Like many, I have been waiting with interest for the outcome of the Independent Commission on The College of the Future. The sector has for years been lagging in funding, under-appreciated in Westminster and capable of providing a much higher profile role than the one it currently does.

This is not news, and the commission creates an opportunity for us to position ourselves prior to the FE white paper. However, it also raises huge questions about the sector’s future and its structure.

Don’t get me wrong, there’s plenty to agree with. My work in the sector and as an independent local enterprise partnership (LEP) board member shows there are times when a lack of inter-departmental synergy in government, for example between BEIS, DEFRA, DFE and MHCLG, fails to ensure investment priorities meet the needs of communities across the country.

People travel all over the place, not according to lines on a map

The recommendation of closer working to ensure sensible and coherent strategy and the drivers of educational provision to match the needs of geographies and learners is thus a good one.

It’s also sensible to recommend greater stability of funding (although it might be better to just say “get the funding level correct”). However, this requires careful managing by ESFA and others to ensure (a) there are opportunities for growth, and (b) a three-year settlement does not allow for crises points at the end
of each period where a college requires a major negative shift in its funding position.

However, the headline already creating the most noise is the “legal duty” on colleges to create networks, which must be matched by a duty on other post-16 providers. My worry is that this grabs all the bandwidth.

Why this duty? I cannot see a sensible way to force private training providers, public sector schools and the entertainingly different “incorporated by statute but pseudo-public-sector” colleges into bodies that have legal status. We already have networks that are functional and effective, whether LEPS, local safeguarding boards, chambers of commerce, etc. So the legal duty is either not required or it’s after something else.

Control? Create large regional colleges that service whole geographies. Well, sorry, geography doesn’t work like that – people travel all over the place, not according to lines on a map.

Protectionism for colleges? PTPs are a mixed bag, but so are colleges – let the customer choose.

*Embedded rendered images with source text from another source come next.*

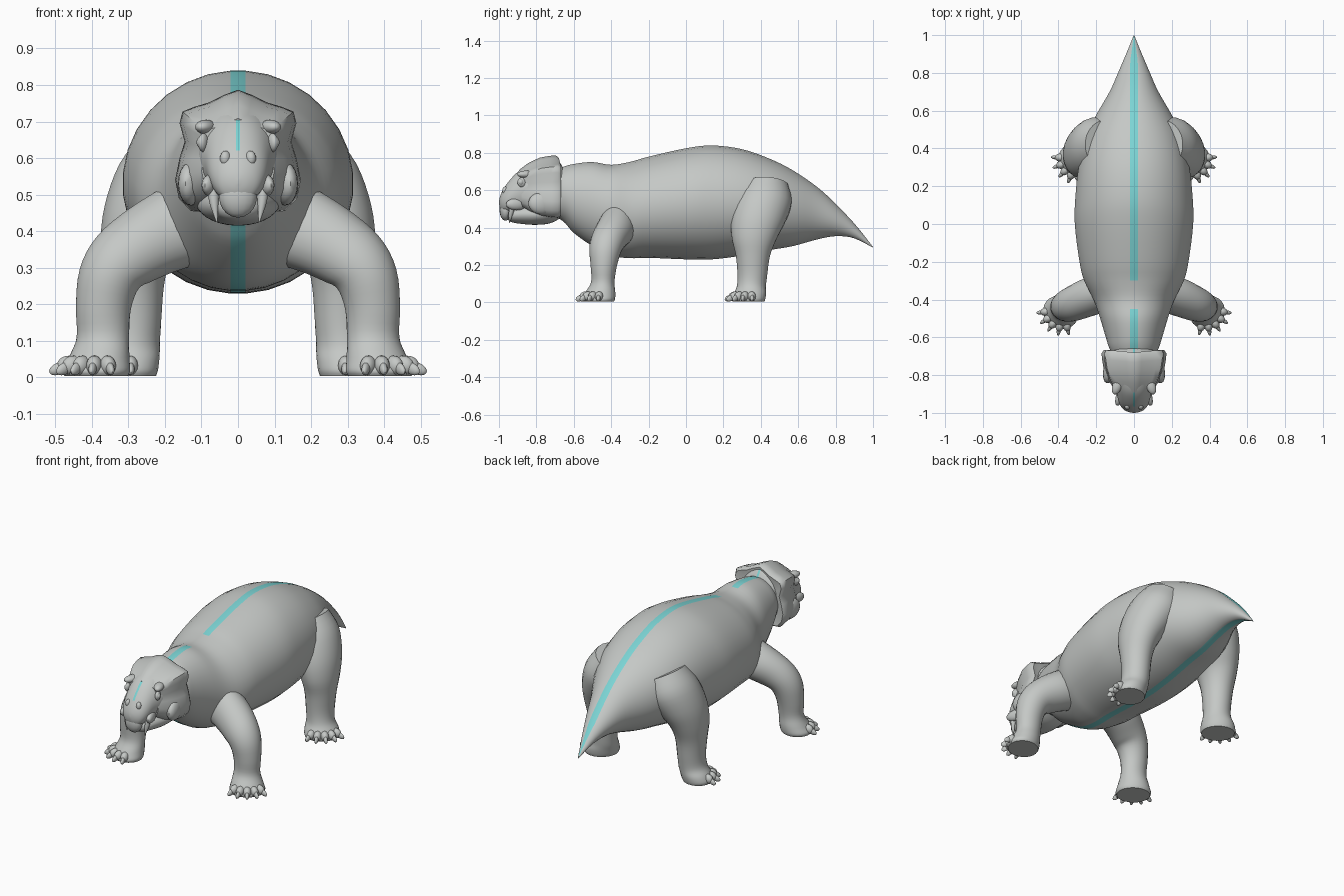
import bpy, bmesh, math
from mathutils import Vector, Matrix

if "Cube" in bpy.data.objects:
    bpy.data.objects.remove(bpy.data.objects["Cube"])


def material(name, rgb):
    m = bpy.data.materials.new(name)
    m.diffuse_color = (*rgb, 1)
    m.use_nodes = True
    m.node_tree.nodes["Principled BSDF"].inputs["Base Color"].default_value = m.diffuse_color
    return m


HIDE = material("grey hide", (0.56, 0.58, 0.565))
TEAL = material("teal stripe", (0.2, 0.66, 0.66))


def finish(name, bm):
    bmesh.ops.recalc_face_normals(bm, faces=bm.faces)
    me = bpy.data.meshes.new(name)
    bm.to_mesh(me)
    bm.free()
    me.materials.append(HIDE)
    me.materials.append(TEAL)
    ob = bpy.data.objects.new(name, me)
    bpy.context.collection.objects.link(ob)
    return ob


def smooth_path(rows, steps):
    """Catmull-Rom interpolation of rows of numbers."""
    out = []
    for i in range(len(rows) - 1):
        p0, p1 = rows[max(i - 1, 0)], rows[i]
        p2, p3 = rows[i + 1], rows[min(i + 2, len(rows) - 1)]
        for k in range(steps):
            t = k / steps
            out.append([0.5 * (2 * b + (c - a) * t + (2 * a - 5 * b + 4 * c - d) * t * t
                               + (3 * b - a - 3 * c + d) * t ** 3)
                        for a, b, c, d in zip(p0, p1, p2, p3)])
    out.append(list(rows[-1]))
    return out


def loft(name, rings, half=12, stripe=0.0, rule=None):
    """Skin rings of (centre, u, v); optional narrow strips along top and bottom."""
    bm = bmesh.new()
    loops = []
    for c, u, v in rings:
        w = max(u.length, 1e-5)
        a0 = math.asin(min(stripe / w, 0.35)) if stripe else math.pi / (2 * half)
        arc = [a0 + (math.pi - 2 * a0) * i / (half - 1) for i in range(half)]
        angles = arc + [2 * math.pi - a for a in reversed(arc)]
        loops.append([bm.verts.new(c + u * math.sin(a) + v * math.cos(a)) for a in angles])
    n = 2 * half
    for a, b in zip(loops, loops[1:]):
        for i in range(n):
            f = bm.faces.new((a[i], a[(i + 1) % n], b[(i + 1) % n], b[i]))
            side = "top" if i == n - 1 else "bottom" if i == half - 1 else None
            if rule and side and rule(side, f.calc_center_median().y):
                f.material_index = 1
    bm.faces.new(loops[0])
    bm.faces.new(loops[-1])
    return finish(name, bm)


def trunk(name, rows, stripe=0.0, rule=None, steps=4, x=0, half=16):
    """Rows are (y, half width, top z, bottom z)."""
    rings = [(Vector((x, y, (t + b) / 2)), Vector((max(w, .001), 0, 0)),
              Vector((0, 0, max((t - b) / 2, .001))))
             for y, w, t, b in smooth_path(rows, steps)]
    return loft(name, rings, half, stripe, rule)


def limb(name, rows, s, steps=4):
    """Rows are (x, y, z, rx, ry, tilt degrees, yaw degrees); s mirrors in x."""
    rings = []
    for x, y, z, rx, ry, tilt, yaw in smooth_path(rows, steps):
        m = Matrix.Rotation(math.radians(yaw), 3, 'Z') @ Matrix.Rotation(-math.radians(tilt), 3, 'Y')
        c, u, v = Vector((x, y, z)), m @ Vector((rx, 0, 0)), m @ Vector((0, ry, 0))
        for q in (c, u, v):
            q.x *= s
        rings.append((c, u, v))
    return loft(name, rings, 12)


def blob(name, loc, radii, s=1, yaw=0, pitch=0):
    bm = bmesh.new()
    bmesh.ops.create_uvsphere(bm, u_segments=16, v_segments=10, radius=1)
    m = (Matrix.Diagonal((s, 1, 1, 1)) @ Matrix.Translation(loc)
         @ Matrix.Rotation(math.radians(yaw), 4, 'Z')
         @ Matrix.Rotation(math.radians(pitch), 4, 'Y') @ Matrix.Diagonal((*radii, 1)))
    bm.transform(m)
    return finish(name, bm)


# Body, neck and tail in one skin with a stripe along back and belly
body = [(-.74, .09, .69, .47), (-.66, .13, .725, .435), (-.60, .15, .742, .37),
        (-.50, .18, .752, .30), (-.40, .215, .737, .25), (-.30, .265, .752, .236),
        (-.20, .29, .78, .238), (0, .315, .825, .23), (.14, .312, .84, .23),
        (.30, .295, .82, .25), (.45, .26, .768, .28), (.57, .205, .708, .30),
        (.70, .13, .62, .335), (.80, .085, .53, .352), (.90, .042, .425, .34),
        (1.0, .001, .297, .293)]
trunk("body", body, .02, lambda side, y: side == "bottom" or (y > -.31 or y < -.45))

# Skull with a fine stripe along the crown
skull = [(-.64, .10, .69, .50), (-.70, .122, .775, .47), (-.78, .122, .755, .47),
         (-.85, .108, .728, .475), (-.90, .092, .698, .48), (-.95, .078, .645, .475),
         (-.98, .058, .60, .48), (-.995, .03, .565, .505), (-1.0, .002, .54, .53)]
trunk("skull", skull, .006, lambda side, y: side == "top" and y > -.97)

# Lower jaw, and beak tip hooking over it
trunk("lower_jaw", [(-.64, .09, .56, .47), (-.72, .115, .55, .425), (-.80, .108, .53, .415),
                    (-.88, .085, .52, .42), (-.94, .055, .50, .432), (-.965, .002, .48, .46)])
blob("beak_tip", (0, -.965, .495), (.052, .032, .058))

# Frill: flared outline behind the face, shrinking forward into the skull
half_outline = [(0, .787), (.04, .772), (.08, .752), (.12, .74), (.152, .727), (.160, .695),
                (.146, .645), (.160, .60), (.172, .54), (.162, .49), (.13, .455), (.07, .45)]
outline = half_outline + [(-x, z) for x, z in reversed(half_outline[1:])]
bm = bmesh.new()
rows = []
for y, k in ((-.675, .72), (-.668, .93), (-.685, 1), (-.72, .98), (-.77, .93), (-.83, .78), (-.88, .58)):
    # crown leans forward of the cheeks, with the corners pointing back
    rows.append([bm.verts.new((x * k, y - .12 * max(0, z - .68) * (1 - abs(x) / .16),
                               .60 + (z - .60) * k)) for x, z in outline])
for a, b in zip(rows, rows[1:]):
    for i in range(len(a)):
        j = (i + 1) % len(a)
        bm.faces.new((a[i], a[j], b[j], b[i]))
bm.faces.new(rows[0])
bm.faces.new(rows[-1])
finish("frill", bm)

# Leg paths from the body down to the sole
front_leg = [(.14, -.36, .42, .12, .10, 60, 0), (.235, -.385, .375, .108, .105, 52, 0),
             (.31, -.415, .325, .098, .097, 40, 0), (.352, -.432, .27, .086, .085, 18, 0),
             (.368, -.44, .19, .076, .07, 0, 0), (.37, -.445, .11, .072, .062, 0, 10),
             (.38, -.458, .055, .085, .078, 0, 32), (.388, -.468, .02, .096, .086, 0, 32),
             (.388, -.468, .004, .09, .08, 0, 32)]
hind_leg = [(.15, .42, .62, .12, .13, 25, 0), (.205, .41, .53, .132, .155, 25, 0),
            (.255, .385, .43, .118, .145, 20, 0), (.28, .365, .34, .098, .12, 8, 0),
            (.285, .358, .25, .083, .092, 0, 0), (.285, .355, .15, .075, .08, 0, 0),
            (.29, .35, .09, .076, .078, 0, 20), (.302, .342, .05, .09, .083, 0, 42),
            (.31, .335, .02, .095, .086, 0, 42), (.31, .335, .004, .09, .08, 0, 42)]

for s, side in ((1, "right"), (-1, "left")):
    limb("front_leg_" + side, front_leg, s)
    limb("hind_leg_" + side, hind_leg, s)

    # Five toes with claws fanned around each foot
    for foot, cx, cy, mid in (("front", .378, -.452, -56), ("hind", .30, .347, -45)):
        for i in range(5):
            a = mid + (i - 2) * 24
            d = Vector((math.cos(math.radians(a)), math.sin(math.radians(a)), 0))
            c = Vector((cx, cy, 0))
            blob(f"{foot}_toe_{side}", c + d * .088 + Vector((0, 0, .032)), (.032, .022, .027), s, a, 10)
            blob(f"{foot}_claw_{side}", c + d * .114 + Vector((0, 0, .024)), (.028, .011, .016), s, a, 25)

    # Face: cheeks, brows, eyes, nostrils, lips and tusks
    blob("cheek_" + side, (.128, -.77, .53), (.034, .075, .06), s, 12)
    blob("brow_" + side, (.088, -.855, .685), (.026, .05, .020), s, 20)
    blob("eyelid_" + side, (.094, -.876, .642), (.014, .027, .026), s, 20)
    blob("eye_" + side, (.102, -.882, .643), (.011, .015, .015), s, 20)
    blob("nostril_" + side, (.034, -.965, .598), (.015, .018, .022), s, 25)
    blob("lip_" + side, (.072, -.905, .525), (.022, .06, .032), s, 18)
    limb("tusk_" + side, [(.068, -.925, .53, .017, .017, 0, 0), (.066, -.935, .48, .013, .013, 0, 0),
                          (.058, -.945, .425, .002, .002, 0, 0)], s)

# Smooth skin, keeping hard rims
bpy.ops.object.select_all(action='SELECT')
bpy.context.view_layer.objects.active = bpy.data.objects["body"]
bpy.ops.object.shade_smooth_by_angle(angle=math.radians(45))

“Securing provision in hard-to-reach areas” – does this mean propping up poor-quality provision, or perhaps forcing those wishing to study level 3 to study miles from home? That’s not going to sell to the student in Cornwall who suddenly finds themselves forced to go 100 miles to study. They’ll just stay in school and do A-levels. Seriously, they will. Might work in a city, but let’s not forget the rural dimension here.

Larger doesn’t necessarily equate to better quality, nor does it equate to more resilient, as the massive bailouts to some very large providers show. Similarly, small does not equate to weak.

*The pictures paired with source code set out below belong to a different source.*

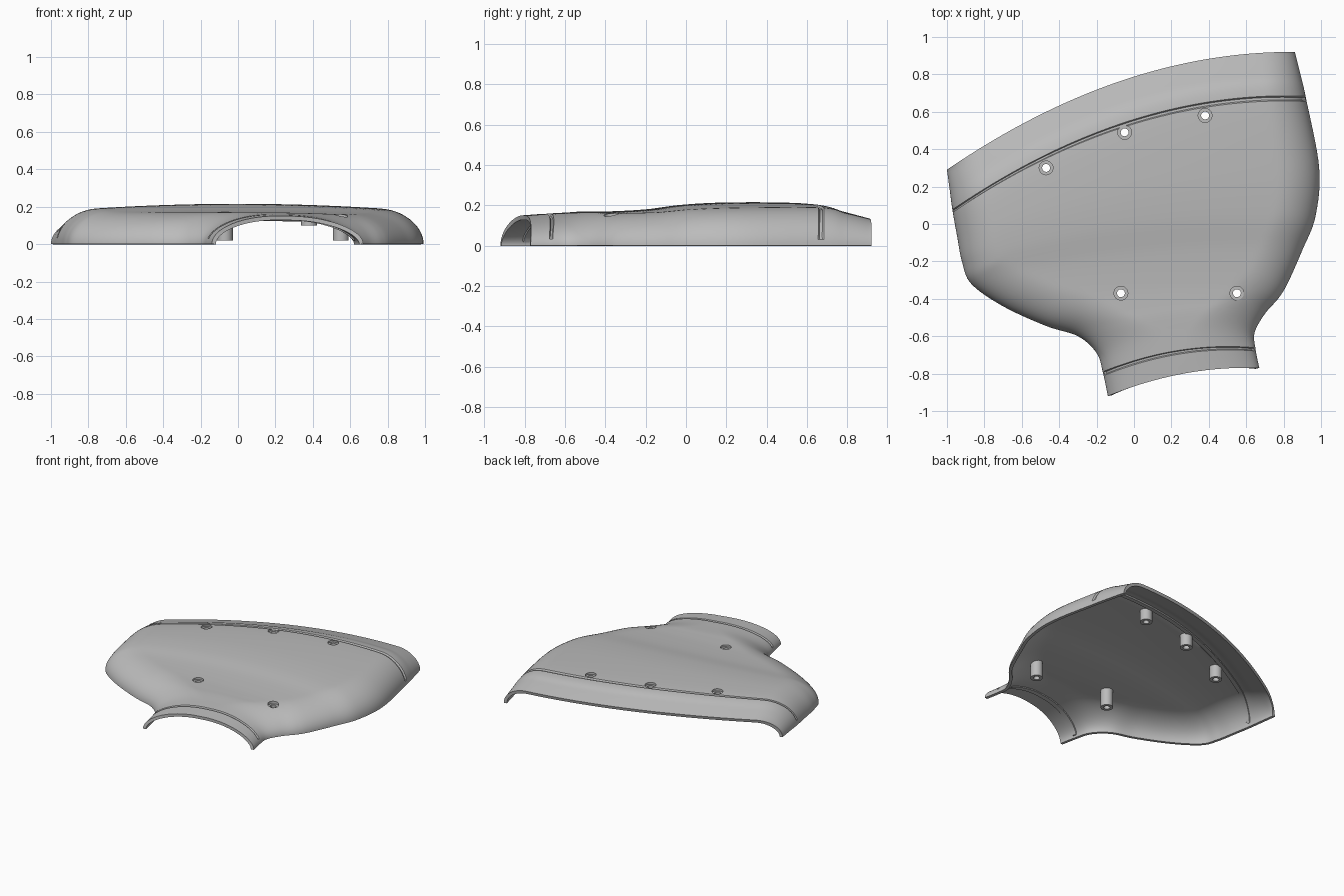
import bpy, bmesh, math
from mathutils import Vector
from mathutils.bvhtree import BVHTree

cube = bpy.data.objects.get("Cube")
if cube:
    bpy.data.objects.remove(cube, do_unlink=True)

grey = bpy.data.materials.new("plain grey")
grey.diffuse_color = (0.5, 0.5, 0.5, 1)
grey.use_nodes = True
grey.node_tree.nodes["Principled BSDF"].inputs["Base Color"].default_value = (0.5, 0.5, 0.5, 1)


def add_object(name, bm):
    mesh = bpy.data.meshes.new(name)
    bm.to_mesh(mesh)
    obj = bpy.data.objects.new(name, mesh)
    mesh.materials.append(grey)
    bpy.context.collection.objects.link(obj)
    return obj


def activate(obj):
    bpy.ops.object.select_all(action='DESELECT')
    obj.select_set(True)
    bpy.context.view_layer.objects.active = obj


def smooth(obj, angle):
    activate(obj)
    bpy.ops.object.shade_smooth_by_angle(angle=math.radians(angle))


# Sections from neck to rear: right rim x, y, left rim x, y, bulge, height, rounding
SECTIONS = [
    (-.14, -.92, .67, -.77, .045, .152, .38),
    (-.165, -.80, .65, -.67, .05, .160, .38),
    (-.20, -.69, .645, -.58, .05, .165, .36),
    (-.30, -.60, .70, -.48, .05, .170, .30),
    (-.47, -.545, .77, -.40, .05, .170, .25),
    (-.70, -.44, .82, -.32, .06, .172, .23),
    (-.87, -.32, .90, -.14, .07, .183, .22),
    (-.92, -.20, .97, .04, .10, .205, .22),
    (-.945, -.07, .99, .30, .13, .215, .22),
    (-.97, .07, .92, .67, .17, .210, .21),
    (-.985, .18, .89, .80, .165, .178, .19),
    (-1.0, .29, .86, .92, .16, .145, .18),
]
LAST = len(SECTIONS) - 1
GROOVES = {1: .09, LAST - 2: .055}     # section position: half width


def section(v):
    """Smooth interpolation between neighbouring sections."""
    i = min(int(v), LAST - 1)
    t = v - i
    quad = [SECTIONS[min(max(i + k, 0), LAST)] for k in (-1, 0, 1, 2)]
    return [b + t * ((c - a) + t * ((2 * a - 5 * b + 4 * c - d) + t * (3 * (b - c) + d - a))
                     ) / 2 for a, b, c, d in zip(*quad)]


def rail_distance(p, rail):
    best = 9.0
    for a, b in zip(rail, rail[1:]):
        ab = b - a
        t = min(max((p - a).dot(ab) / ab.length_squared, 0), 1)
        best = min(best, (p - a - ab * t).length)
    return best


# Shell: rows across the body, rounded down toward both side rims
stations = {i / 8 for i in range(LAST * 8 + 1)}
for centre, half in GROOVES.items():
    stations = {v for v in stations if abs(v - centre) > half * 1.2}
    stations |= {centre + half * k for k in (-1, -.5, .5, 1)}
stations = sorted(stations)
rows = [section(v) for v in stations]
rails = [[Vector(r[0:2]) for r in rows], [Vector(r[2:4]) for r in rows]]
COLS = 72
bm = bmesh.new()
grid = []
for row in rows:
    start, end, (bulge, height, radius) = Vector(row[0:2]), Vector(row[2:4]), row[4:]
    line = []
    for c in range(COLS + 1):
        u = -math.cos(math.pi * c / COLS)
        p = start.lerp(end, (u + 1) / 2)
        p.y += bulge * (1 - u * u)
        d = 0 if c in (0, COLS) else min(rail_distance(p, rail) for rail in rails)
        fall = max(1 - d / radius, 0)
        crown = 1 - .2 * p.x ** 2
        line.append(bm.verts.new((p.x, p.y, height * crown * math.sqrt(1 - fall ** 2))))
    grid.append(line)
for a, b in zip(grid, grid[1:]):
    for c in range(COLS):
        bm.faces.new((a[c], a[c + 1], b[c + 1], b[c]))
bm.normal_update()

# Narrow grooves beside the neck and the rear band
for v, line in zip(stations, grid):
    if any(abs(v - centre) < half * .7 for centre, half in GROOVES.items()):
        for vert in line:
            if vert.co.z > .035:
                vert.co -= vert.normal * .01
bm.normal_update()
surface = BVHTree.FromBMesh(bm)
shell = add_object("shell", bm)
bm.free()
solid = shell.modifiers.new("thickness", 'SOLIDIFY')
solid.thickness = .022
solid.offset = -1
activate(shell)
bpy.ops.object.modifier_apply(modifier=solid.name)

# Screw bosses: x, y, bottom height
BOSSES = [(-.47, .30, .09), (-.05, .49, .10), (.38, .58, .10), (-.07, -.37, .02), (.55, -.37, .02)]
SIDES = 32
cutters = bmesh.new()
for n, (x, y, bottom) in enumerate(BOSSES):
    top = surface.ray_cast(Vector((x, y, 1)), Vector((0, 0, -1)))[0].z
    seat = top - .014
    profile = [(.021, bottom), (.042, bottom), (.042, seat), (.021, seat)]
    bm = bmesh.new()
    rings = []
    for s in range(SIDES):
        a = 2 * math.pi * s / SIDES
        rings.append([bm.verts.new((x + r * math.cos(a), y + r * math.sin(a), z))
                      for r, z in profile])
    for s in range(SIDES):
        a, b = rings[s], rings[(s + 1) % SIDES]
        for k in range(4):
            m = (k + 1) % 4
            bm.faces.new((a[k], b[k], b[m], a[m]))
    bmesh.ops.recalc_face_normals(bm, faces=bm.faces)
    smooth(add_object(f"screw_boss_{n + 1}", bm), 40)
    bm.free()
    made = bmesh.ops.create_cone(cutters, cap_ends=True, segments=SIDES,
                                 radius1=.037, radius2=.037, depth=.2)
    bmesh.ops.translate(cutters, verts=made["verts"], vec=(x, y, top))

# Screw recesses through the shell
cutter = add_object("recess_cutter", cutters)
cutters.free()
cutter.hide_render = True
cut = shell.modifiers.new("recesses", 'BOOLEAN')
cut.operation = 'DIFFERENCE'
cut.solver = 'EXACT'
cut.object = cutter
activate(shell)
bpy.ops.object.modifier_apply(modifier=cut.name)
bpy.data.objects.remove(cutter, do_unlink=True)
smooth(shell, 35)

The challenges in the sector are arguably of leadership and ambition, not scale.

The principle of survival of the fittest does not say anything about size. Competition in itself is a good thing, not an evil to crush with statute. Foxes may eat rabbits, but rabbits are still here and doing very well thank you. True, they might have to run faster, as they are running for their life, not just their dinner.

However, competition has enabled both to evolve and thrive in their own niche. A well-run, locally-minded provider of any type will always work with partners. This is not vertical restraint or similar, it’s just common sense with a hefty dose of moral purpose.

So, let’s push for FE to have its place in the sun, but let’s also not kill off the small specialist, local provider in the pursuit of the Amazon model. I think people deserve more choice on their high street.

Read all sides of the argument for The Independent Commission on the College of the Future’s recommendation that colleges should be forced into local ‘networks’: